Potential Health RisksIn the late 1970s, concerns were raised that magnetic fields from power lines were causing leukemia in children. Subsequent epidemiological studies found no connection between cancer and power lines. A more recent health scare related to everyday technology is the potential for radiation damage caused by cell phones. Studies on the issue continue to contradict one another.
All cell phones emit some amount of electromagnetic radiation. Given the close proximity of the phone to the head, it is possible for the radiation to cause some sort of harm to the 118 million cell-phone users in the United States. What is being debated in the scientific and political arenas is just how much radiation is considered unsafe, and if there are any potential long-term effects of cell-phone radiation exposure.
There are two types of electromagnetic radiation:
- Ionizing radiation - This type of radiation contains enough electromagnetic energy to strip atoms and molecules from the tissue and alter chemical reactions in the body. Gamma rays and X-rays are two forms of ionizing radiation. We know they cause damage, which is why we wear a lead vest when X-rays are taken of our bodies.
- Non-ionizing radiation - Non-ionizing radiation is typically safe. It causes some heating effect, but usually not enough to cause any type of long-term damage to tissue. Radio-frequency energy, visible light and microwave radiation are considered non-ionizing.
The added concern with non-ionizing radiation, the type of radiation associated with cell phones, is that it could have long-term effects. Although it may not immediately cause damage to tissue, scientists are still unsure about whether prolonged exposure could create problems. This is an especially sensitive issue today, because more people are using cell phones than ever before. In 1994, there were 16 million cell-phone users in the United States alone. As of July 17, 2001, there were more than 118 million.

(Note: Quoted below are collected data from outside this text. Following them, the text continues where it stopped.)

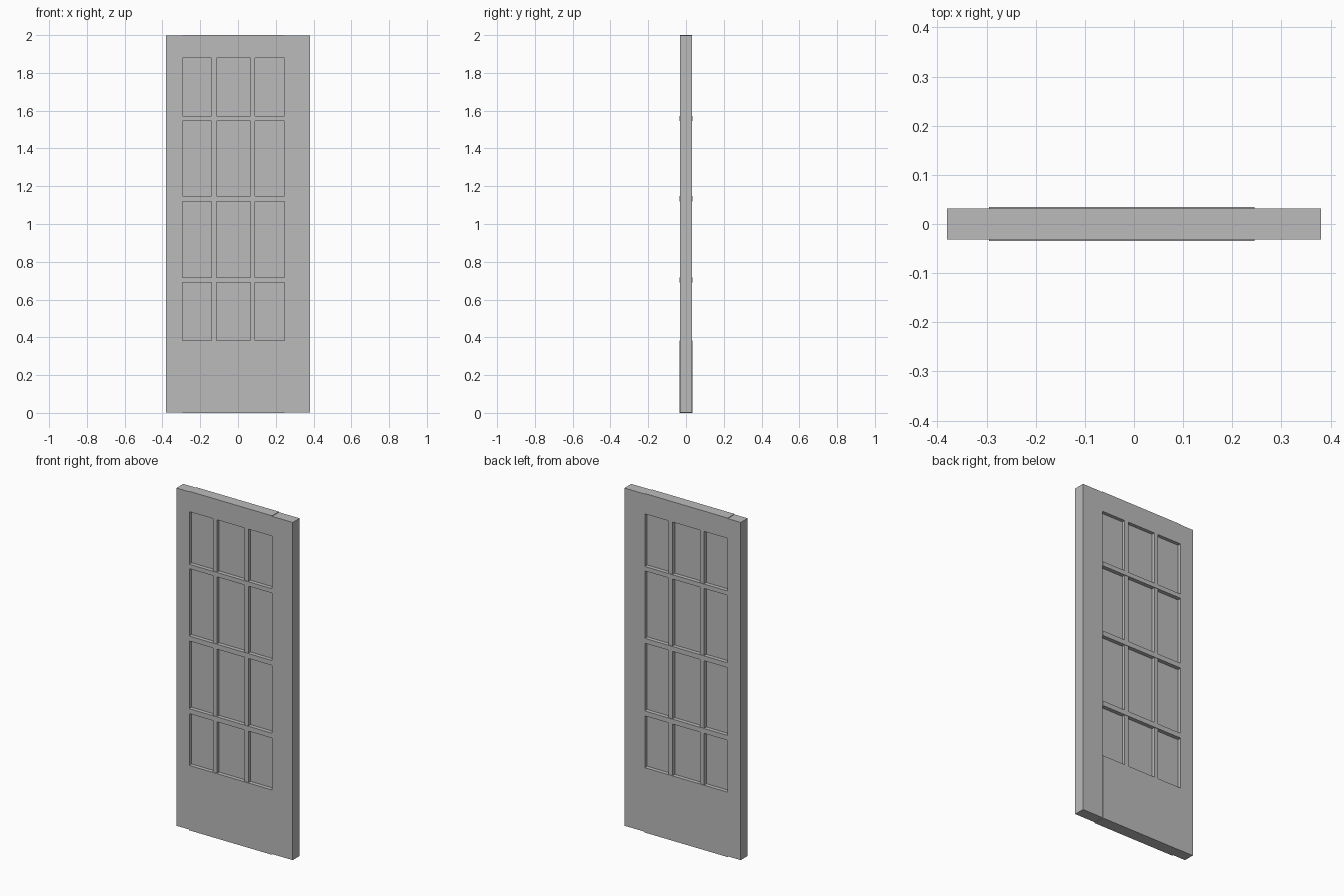
import bpy

cube = bpy.data.objects.get("Cube")
if cube:
    bpy.data.objects.remove(cube, do_unlink=True)

grey = bpy.data.materials.new("plain_grey")
grey.use_nodes = True
GREY = (0.5, 0.5, 0.5, 1)
grey.diffuse_color = GREY
grey.node_tree.nodes["Principled BSDF"].inputs["Base Color"].default_value = GREY


def box(name, x0, x1, z0, z1, depth):
    """Axis-aligned board centred on y = 0."""
    bpy.ops.mesh.primitive_cube_add(size=1, location=((x0 + x1) / 2, 0, (z0 + z1) / 2))
    ob = bpy.context.object
    ob.name = name
    ob.scale = (x1 - x0, depth, z1 - z0)
    bpy.ops.object.transform_apply(location=False, rotation=False, scale=True)
    ob.data.materials.append(grey)
    return ob


SIDE, LEFT, RIGHT = 0.38, -0.295, 0.245
LIP = 0.003            # rails stand slightly proud of the stiles
FRAME, RAIL, PANE = 0.064, 0.07, 0.024
BOTTOM, TOP = 0.383, 1.88

# Stiles
box("right_stile", -SIDE, LEFT, LIP, 2 - LIP, FRAME)
box("left_stile", RIGHT, SIDE, LIP, 2 - LIP, FRAME)

# Top and bottom rails
box("top_rail", LEFT, RIGHT, TOP, 2, FRAME)
box("bottom_rail", LEFT, RIGHT, 0, BOTTOM, RAIL)

# Horizontal glazing bars
bars = [(0.689, 0.718), (1.118, 1.147), (1.545, 1.571)]
for i, (z0, z1) in enumerate(bars):
    box(f"horizontal_bar_{i + 1}", LEFT, RIGHT, z0, z1, RAIL)

# Vertical glazing bars and panes, row by row
lows = [BOTTOM] + [b[1] for b in bars]
highs = [b[0] for b in bars] + [TOP]
mullions = [(-0.141, -0.115), (0.065, 0.091)]
for row, (z0, z1) in enumerate(zip(lows, highs)):
    for col, (x0, x1) in enumerate(mullions):
        box(f"vertical_bar_{row + 1}_{col + 1}", x0, x1, z0, z1, FRAME)
    starts = [LEFT] + [m[1] for m in mullions]
    ends = [m[0] for m in mullions] + [RIGHT]
    for col, (x0, x1) in enumerate(zip(starts, ends)):
        box(f"pane_{row + 1}_{col + 1}", x0, x1, z0, z1, PANE)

Here are a few illnesses and ailments that have potential links to cell-phone radiation:
links page at the end of this article for more information on these studies.
At high levels, radio-frequency energy can rapidly heat biological tissue and cause damage such as burns, according to a recent report from the U.S. General Accounting Office (GAO), a nonpartisan congressional agency that audits federal programs. The report went on to state that mobile phones operate at power levels well below the point at which such heating effects would take place. The amount of radiation emitted from the devices is actually minute, and the U.S. federal government places limits on how much radiation a cell phone can emit.
In the next section, we'll look into how cell-phone radiation levels are tested.
The way I personally limit radiation is to only use my cell phone on speakerphone or hands free in my truck or my daughter's car. This works for me. So, only in relative emergencies do I ever put it up to my ear. This makes me feel much safer in not cooking my brain unnecessarily. When we are in my wife's car we usually use her phone hands free which is programmed to that one. This way I program myself and anyone else that will listen not to put a cell phone up to your ear unless there is no other feasible practical choice in that moment and every moment. The other thing I never do is to put a cellphone in a pocket near my heart. Putting a cellphone near your heart is a really bad idea if you like being alive long term because even if you aren't talking on it it is still sending signals and receiving them all the time and this will affect your heart ongoing. Also, a cell phone is designed to be more than 1/2 inch away from your upper leg in your pocket. So, if it is closer than that it sometimes will blister your leg or cause other physical problems there when on. So, what I do is to wear my wallet on a front pocket and then over the top of that I wear a cell phone. This avoids potential leg blisters from a phone too close to your skin in your pocket.